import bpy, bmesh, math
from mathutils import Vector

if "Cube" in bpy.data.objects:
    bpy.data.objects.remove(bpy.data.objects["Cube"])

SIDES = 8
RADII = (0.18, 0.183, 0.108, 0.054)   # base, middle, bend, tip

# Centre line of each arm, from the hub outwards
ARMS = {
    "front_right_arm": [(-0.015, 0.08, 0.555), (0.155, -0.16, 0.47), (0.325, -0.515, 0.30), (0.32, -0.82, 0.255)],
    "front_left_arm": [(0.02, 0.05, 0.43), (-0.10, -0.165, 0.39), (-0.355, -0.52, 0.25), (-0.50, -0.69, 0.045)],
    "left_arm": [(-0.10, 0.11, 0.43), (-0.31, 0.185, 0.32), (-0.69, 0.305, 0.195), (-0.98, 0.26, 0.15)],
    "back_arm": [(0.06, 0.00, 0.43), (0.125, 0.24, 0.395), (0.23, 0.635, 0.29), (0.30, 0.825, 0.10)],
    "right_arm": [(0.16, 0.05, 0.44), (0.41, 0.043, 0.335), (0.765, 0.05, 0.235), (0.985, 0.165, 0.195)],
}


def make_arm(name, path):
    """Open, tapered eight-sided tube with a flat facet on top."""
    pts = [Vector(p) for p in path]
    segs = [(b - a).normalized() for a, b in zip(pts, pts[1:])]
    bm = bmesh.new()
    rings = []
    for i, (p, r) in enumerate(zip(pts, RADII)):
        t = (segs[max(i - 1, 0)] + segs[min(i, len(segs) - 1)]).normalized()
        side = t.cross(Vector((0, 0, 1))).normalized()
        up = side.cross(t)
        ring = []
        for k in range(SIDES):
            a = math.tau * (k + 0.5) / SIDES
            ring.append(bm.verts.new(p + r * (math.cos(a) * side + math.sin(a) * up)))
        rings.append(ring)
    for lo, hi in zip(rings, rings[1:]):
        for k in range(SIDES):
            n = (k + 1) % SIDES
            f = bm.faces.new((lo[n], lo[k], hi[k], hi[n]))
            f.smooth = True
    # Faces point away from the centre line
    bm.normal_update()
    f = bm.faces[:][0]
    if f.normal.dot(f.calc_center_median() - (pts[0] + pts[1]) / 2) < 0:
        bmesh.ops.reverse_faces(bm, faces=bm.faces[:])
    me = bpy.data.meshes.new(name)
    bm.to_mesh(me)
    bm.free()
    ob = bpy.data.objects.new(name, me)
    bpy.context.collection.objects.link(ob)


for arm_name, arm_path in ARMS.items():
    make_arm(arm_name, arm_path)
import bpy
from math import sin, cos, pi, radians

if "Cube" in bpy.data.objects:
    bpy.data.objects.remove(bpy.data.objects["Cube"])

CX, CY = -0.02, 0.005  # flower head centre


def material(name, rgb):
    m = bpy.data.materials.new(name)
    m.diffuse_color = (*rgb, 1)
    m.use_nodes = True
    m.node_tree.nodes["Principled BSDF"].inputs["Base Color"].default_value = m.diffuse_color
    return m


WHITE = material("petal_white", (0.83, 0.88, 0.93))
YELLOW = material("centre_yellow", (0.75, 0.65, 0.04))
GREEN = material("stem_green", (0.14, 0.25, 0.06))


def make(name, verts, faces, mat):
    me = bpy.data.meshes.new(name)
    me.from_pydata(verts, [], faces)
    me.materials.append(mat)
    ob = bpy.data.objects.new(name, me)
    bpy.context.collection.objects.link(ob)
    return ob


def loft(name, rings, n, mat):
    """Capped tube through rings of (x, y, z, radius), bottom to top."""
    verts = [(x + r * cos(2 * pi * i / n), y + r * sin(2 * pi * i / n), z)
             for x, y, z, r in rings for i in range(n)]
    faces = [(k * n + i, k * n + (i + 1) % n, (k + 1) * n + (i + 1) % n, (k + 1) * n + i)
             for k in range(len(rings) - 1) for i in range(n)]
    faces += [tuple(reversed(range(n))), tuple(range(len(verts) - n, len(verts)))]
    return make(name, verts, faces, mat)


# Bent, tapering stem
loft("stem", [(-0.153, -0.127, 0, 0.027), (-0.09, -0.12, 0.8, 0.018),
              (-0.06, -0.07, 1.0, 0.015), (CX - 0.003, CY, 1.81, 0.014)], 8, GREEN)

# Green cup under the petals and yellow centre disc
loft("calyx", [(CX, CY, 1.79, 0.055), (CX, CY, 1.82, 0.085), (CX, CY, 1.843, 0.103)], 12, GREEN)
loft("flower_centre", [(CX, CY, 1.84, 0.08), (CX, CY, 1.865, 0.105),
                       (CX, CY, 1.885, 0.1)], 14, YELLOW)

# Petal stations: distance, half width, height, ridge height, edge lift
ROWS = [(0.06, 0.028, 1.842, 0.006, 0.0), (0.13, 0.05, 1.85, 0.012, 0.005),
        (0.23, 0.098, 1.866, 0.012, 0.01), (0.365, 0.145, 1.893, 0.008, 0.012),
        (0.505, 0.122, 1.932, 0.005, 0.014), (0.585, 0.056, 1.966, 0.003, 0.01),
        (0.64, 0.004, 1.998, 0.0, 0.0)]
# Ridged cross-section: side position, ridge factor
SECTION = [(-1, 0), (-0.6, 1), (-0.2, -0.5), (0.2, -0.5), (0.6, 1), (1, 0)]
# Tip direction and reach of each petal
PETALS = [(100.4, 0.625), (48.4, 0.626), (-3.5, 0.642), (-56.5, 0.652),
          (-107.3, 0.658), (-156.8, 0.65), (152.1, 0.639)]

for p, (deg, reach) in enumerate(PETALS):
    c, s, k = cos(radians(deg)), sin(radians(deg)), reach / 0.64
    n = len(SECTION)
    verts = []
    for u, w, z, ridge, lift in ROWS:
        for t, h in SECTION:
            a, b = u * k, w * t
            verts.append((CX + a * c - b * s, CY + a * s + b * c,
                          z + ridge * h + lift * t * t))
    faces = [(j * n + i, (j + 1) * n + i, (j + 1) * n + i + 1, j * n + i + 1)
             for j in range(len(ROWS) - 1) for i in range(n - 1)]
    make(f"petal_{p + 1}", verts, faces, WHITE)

_What to work on_
Print the entries exactly. Include every one.

_Written reply_
import bpy, bmesh, math
from mathutils import Vector

if "Cube" in bpy.data.objects:
    bpy.data.objects.remove(bpy.data.objects["Cube"])

SIDES = 8
RADII = (0.18, 0.183, 0.108, 0.054)   # base, middle, bend, tip

# Centre line of each arm, from the hub outwards
ARMS = {
    "front_right_arm": [(-0.015, 0.08, 0.555), (0.155, -0.16, 0.47), (0.325, -0.515, 0.30), (0.32, -0.82, 0.255)],
    "front_left_arm": [(0.02, 0.05, 0.43), (-0.10, -0.165, 0.39), (-0.355, -0.52, 0.25), (-0.50, -0.69, 0.045)],
    "left_arm": [(-0.10, 0.11, 0.43), (-0.31, 0.185, 0.32), (-0.69, 0.305, 0.195), (-0.98, 0.26, 0.15)],
    "back_arm": [(0.06, 0.00, 0.43), (0.125, 0.24, 0.395), (0.23, 0.635, 0.29), (0.30, 0.825, 0.10)],
    "right_arm": [(0.16, 0.05, 0.44), (0.41, 0.043, 0.335), (0.765, 0.05, 0.235), (0.985, 0.165, 0.195)],
}


def make_arm(name, path):
    """Open, tapered eight-sided tube with a flat facet on top."""
    pts = [Vector(p) for p in path]
    segs = [(b - a).normalized() for a, b in zip(pts, pts[1:])]
    bm = bmesh.new()
    rings = []
    for i, (p, r) in enumerate(zip(pts, RADII)):
        t = (segs[max(i - 1, 0)] + segs[min(i, len(segs) - 1)]).normalized()
        side = t.cross(Vector((0, 0, 1))).normalized()
        up = side.cross(t)
        ring = []
        for k in range(SIDES):
            a = math.tau * (k + 0.5) / SIDES
            ring.append(bm.verts.new(p + r * (math.cos(a) * side + math.sin(a) * up)))
        rings.append(ring)
    for lo, hi in zip(rings, rings[1:]):
        for k in range(SIDES):
            n = (k + 1) % SIDES
            f = bm.faces.new((lo[n], lo[k], hi[k], hi[n]))
            f.smooth = True
    # Faces point away from the centre line
    bm.normal_update()
    f = bm.faces[:][0]
    if f.normal.dot(f.calc_center_median() - (pts[0] + pts[1]) / 2) < 0:
        bmesh.ops.reverse_faces(bm, faces=bm.faces[:])
    me = bpy.data.meshes.new(name)
    bm.to_mesh(me)
    bm.free()
    ob = bpy.data.objects.new(name, me)
    bpy.context.collection.objects.link(ob)


for arm_name, arm_path in ARMS.items():
    make_arm(arm_name, arm_path)
import bpy
from math import sin, cos, pi, radians

if "Cube" in bpy.data.objects:
    bpy.data.objects.remove(bpy.data.objects["Cube"])

CX, CY = -0.02, 0.005  # flower head centre


def material(name, rgb):
    m = bpy.data.materials.new(name)
    m.diffuse_color = (*rgb, 1)
    m.use_nodes = True
    m.node_tree.nodes["Principled BSDF"].inputs["Base Color"].default_value = m.diffuse_color
    return m


WHITE = material("petal_white", (0.83, 0.88, 0.93))
YELLOW = material("centre_yellow", (0.75, 0.65, 0.04))
GREEN = material("stem_green", (0.14, 0.25, 0.06))


def make(name, verts, faces, mat):
    me = bpy.data.meshes.new(name)
    me.from_pydata(verts, [], faces)
    me.materials.append(mat)
    ob = bpy.data.objects.new(name, me)
    bpy.context.collection.objects.link(ob)
    return ob


def loft(name, rings, n, mat):
    """Capped tube through rings of (x, y, z, radius), bottom to top."""
    verts = [(x + r * cos(2 * pi * i / n), y + r * sin(2 * pi * i / n), z)
             for x, y, z, r in rings for i in range(n)]
    faces = [(k * n + i, k * n + (i + 1) % n, (k + 1) * n + (i + 1) % n, (k + 1) * n + i)
             for k in range(len(rings) - 1) for i in range(n)]
    faces += [tuple(reversed(range(n))), tuple(range(len(verts) - n, len(verts)))]
    return make(name, verts, faces, mat)


# Bent, tapering stem
loft("stem", [(-0.153, -0.127, 0, 0.027), (-0.09, -0.12, 0.8, 0.018),
              (-0.06, -0.07, 1.0, 0.015), (CX - 0.003, CY, 1.81, 0.014)], 8, GREEN)

# Green cup under the petals and yellow centre disc
loft("calyx", [(CX, CY, 1.79, 0.055), (CX, CY, 1.82, 0.085), (CX, CY, 1.843, 0.103)], 12, GREEN)
loft("flower_centre", [(CX, CY, 1.84, 0.08), (CX, CY, 1.865, 0.105),
                       (CX, CY, 1.885, 0.1)], 14, YELLOW)

# Petal stations: distance, half width, height, ridge height, edge lift
ROWS = [(0.06, 0.028, 1.842, 0.006, 0.0), (0.13, 0.05, 1.85, 0.012, 0.005),
        (0.23, 0.098, 1.866, 0.012, 0.01), (0.365, 0.145, 1.893, 0.008, 0.012),
        (0.505, 0.122, 1.932, 0.005, 0.014), (0.585, 0.056, 1.966, 0.003, 0.01),
        (0.64, 0.004, 1.998, 0.0, 0.0)]
# Ridged cross-section: side position, ridge factor
SECTION = [(-1, 0), (-0.6, 1), (-0.2, -0.5), (0.2, -0.5), (0.6, 1), (1, 0)]
# Tip direction and reach of each petal
PETALS = [(100.4, 0.625), (48.4, 0.626), (-3.5, 0.642), (-56.5, 0.652),
          (-107.3, 0.658), (-156.8, 0.65), (152.1, 0.639)]

for p, (deg, reach) in enumerate(PETALS):
    c, s, k = cos(radians(deg)), sin(radians(deg)), reach / 0.64
    n = len(SECTION)
    verts = []
    for u, w, z, ridge, lift in ROWS:
        for t, h in SECTION:
            a, b = u * k, w * t
            verts.append((CX + a * c - b * s, CY + a * s + b * c,
                          z + ridge * h + lift * t * t))
    faces = [(j * n + i, (j + 1) * n + i, (j + 1) * n + i + 1, j * n + i + 1)
             for j in range(len(ROWS) - 1) for i in range(n - 1)]
    make(f"petal_{p + 1}", verts, faces, WHITE)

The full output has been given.